How to Protect Your CMS Site from Hacks Once and Forever
I've been an active member of the Drupal community for many years. We've learned a lot together and solved many technical problems. Even today I follow updates of our local community group and sometimes answer folks' questions.
Last week, one of our members asked for advice. He needed to protect 30 landing pages built with old versions of WordPress/Drupal and third-party plugins. The owner was not going to update the sites himself, but he wanted them to stay operational. The problem was that the sites got hacked regularly and it was a pain to clean them from the hacks. The sites were hosted on VPS and served with Nginx.

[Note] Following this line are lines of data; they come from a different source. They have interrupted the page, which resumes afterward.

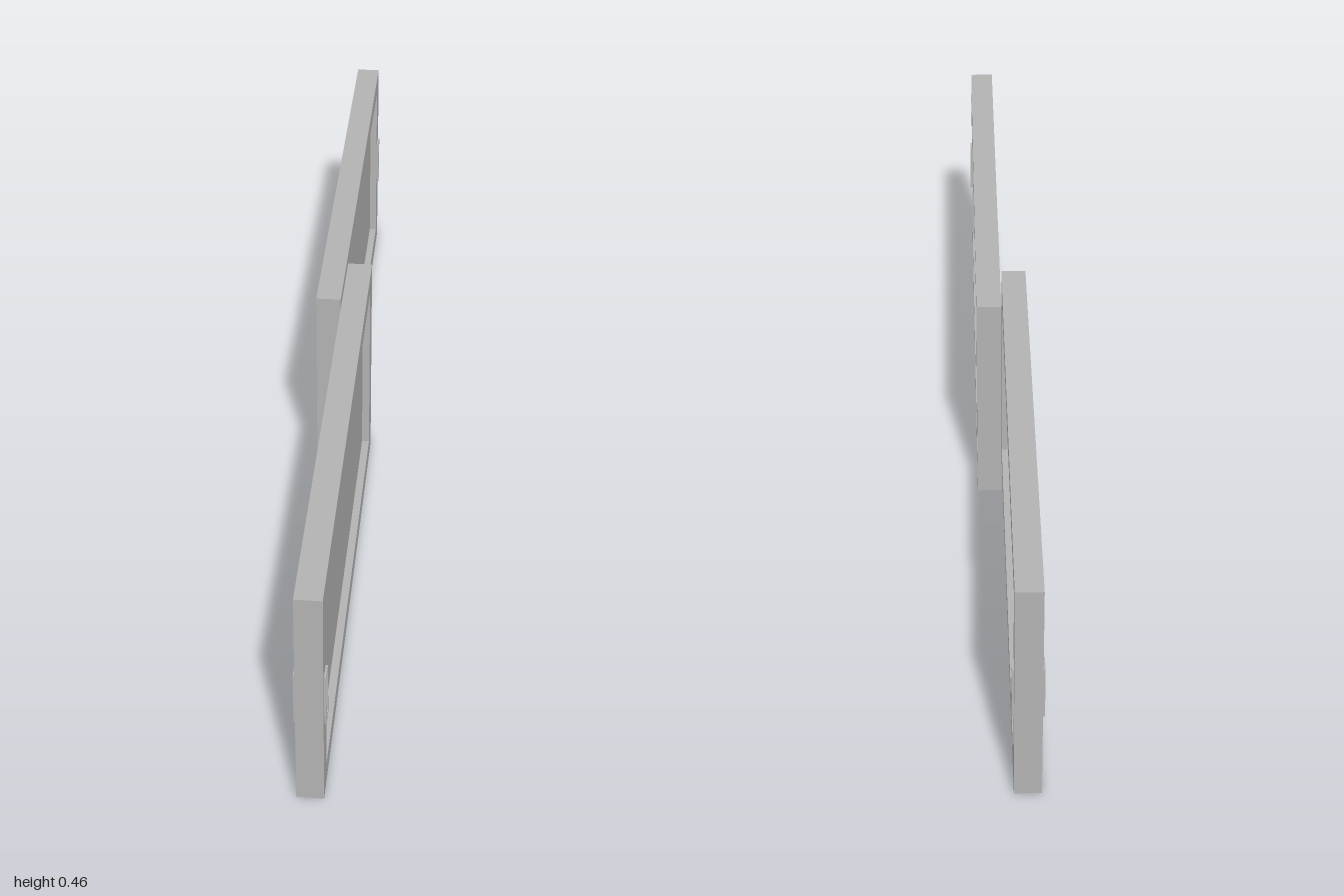
import * as THREE from 'three';

const HEIGHT = 0.457;
const DEPTH = 0.05;

// Rectangle spanning z0..z1 and y0..y1 (shape u axis is -z)
function rect(Type, z0, z1, y0, y1) {
  const p = new Type();
  p.moveTo(-z1, y0);
  p.lineTo(-z0, y0);
  p.lineTo(-z0, y1);
  p.lineTo(-z1, y1);
  p.closePath();
  return p;
}

// Extrude a z/y outline along x, centred on x = 0
function slab(shape, depth) {
  const g = new THREE.ExtrudeGeometry(shape, { depth, bevelEnabled: false });
  g.translate(0, 0, -depth / 2);
  g.rotateY(Math.PI / 2);
  return g;
}

export function createModel() {
  const model = new THREE.Group();
  model.name = 'slidingWindow';
  const grey = new THREE.MeshStandardMaterial({ name: 'grey', color: 0xb3b3b3 });

  const add = (parent, name, geometry) => {
    const mesh = new THREE.Mesh(geometry, grey);
    mesh.name = name;
    parent.add(mesh);
    return mesh;
  };

  // One sash reaching from z = 1 back by its length, with a pull at the far end
  function makeSash(name, length) {
    const sash = new THREE.Group();
    sash.name = name;
    const back = 1 - length;
    const pull = [0.96, 0.983, 0.177, 0.27];

    // Frame with openings for the pane and the finger pull
    const frame = rect(THREE.Shape, back, 1, 0, HEIGHT);
    frame.holes.push(rect(THREE.Path, back + 0.05, 0.95, 0.04, 0.418));
    frame.holes.push(rect(THREE.Path, ...pull));
    add(sash, 'frame', slab(frame, DEPTH));

    // Pane set back from both faces
    add(sash, 'pane', slab(rect(THREE.Shape, back + 0.05, 0.95, 0.04, 0.418), 0.02));

    // Shallow floor of the finger pull
    add(sash, 'pullFloor', slab(rect(THREE.Shape, ...pull), 0.036));

    // Raised rim around the pull on each face
    const rim = rect(THREE.Shape, 0.955, 0.988, 0.17, 0.277);
    rim.holes.push(rect(THREE.Path, ...pull));
    for (const side of [-1, 1]) {
      add(sash, 'pullRim', slab(rim, 0.004)).position.x = side * (DEPTH / 2 + 0.002);
    }
    return sash;
  }

  // Two sashes on neighbouring tracks, overlapping in the middle
  const leftSash = makeSash('leftSash', 1.088);
  leftSash.position.x = 0.026;
  const rightSash = makeSash('rightSash', 1.055);
  rightSash.rotation.y = Math.PI;
  rightSash.position.x = -0.027;
  model.add(leftSash, rightSash);
  return model;
}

Our community group brainstormed possible solutions, and I decided to share them along with my own thoughts in case a similar problem ever pops up for you.
Do your best to protect the site
- Disable registering new users if your CMS allows it and remove all unnecessary accounts. Ideally, only keep the admin account with a very complex password.
- Configure server/site firewall to prevent brute-forcing passwords. Limit the number of requests to the login url per short period of time.
- Protect your login URL with HTTP basic auth through your web server (Nginx) config.
- Deny access to all PHP files except the CMS entry point (normally index.php) through web server config.
- Check your PHP settings. All eval-like functions should be denied.
- Your site database should not be accessible from the outside (localhost-only access).
- Every site should have its own database user with the access to that particular database only.
Make the site read-only
Make the site folder and database read-only except cache and contact form tables to which your site needs write access.
Make the site static
Export all site pages to static files (HTML/CSS/JS). There are plugins, tools and third-party services for that (more on it here).
Use a server snapshot to rollback regularly
Create a server snapshot when the site is in its clean state (not hacked) and rollback regularly, let's say, every night. This way any hacks are removed on the rollback.
Use third-party services for forms
If you have any forms that collect user-entered data in the site database (e.g. contact forms), replace them with a third-party services (e.g. Google Forms). The same is about email sending forms. It will prepare your site for switching to static or using the snapshot rollback option mentioned above.
If you know a better solution, please let me know in the comments below, so I could share it with the community.
A quick note from myself... I wouldn't recommend using CMS for every simple site if you're not sure you will be able to regularly maintain and update it. Instead, use site builder services or static site generators.
I hope you enjoyed the post and learned something new. On this blog, I share my development experience and insights, and if it resonates with you, I invite you to subscribe to my updates.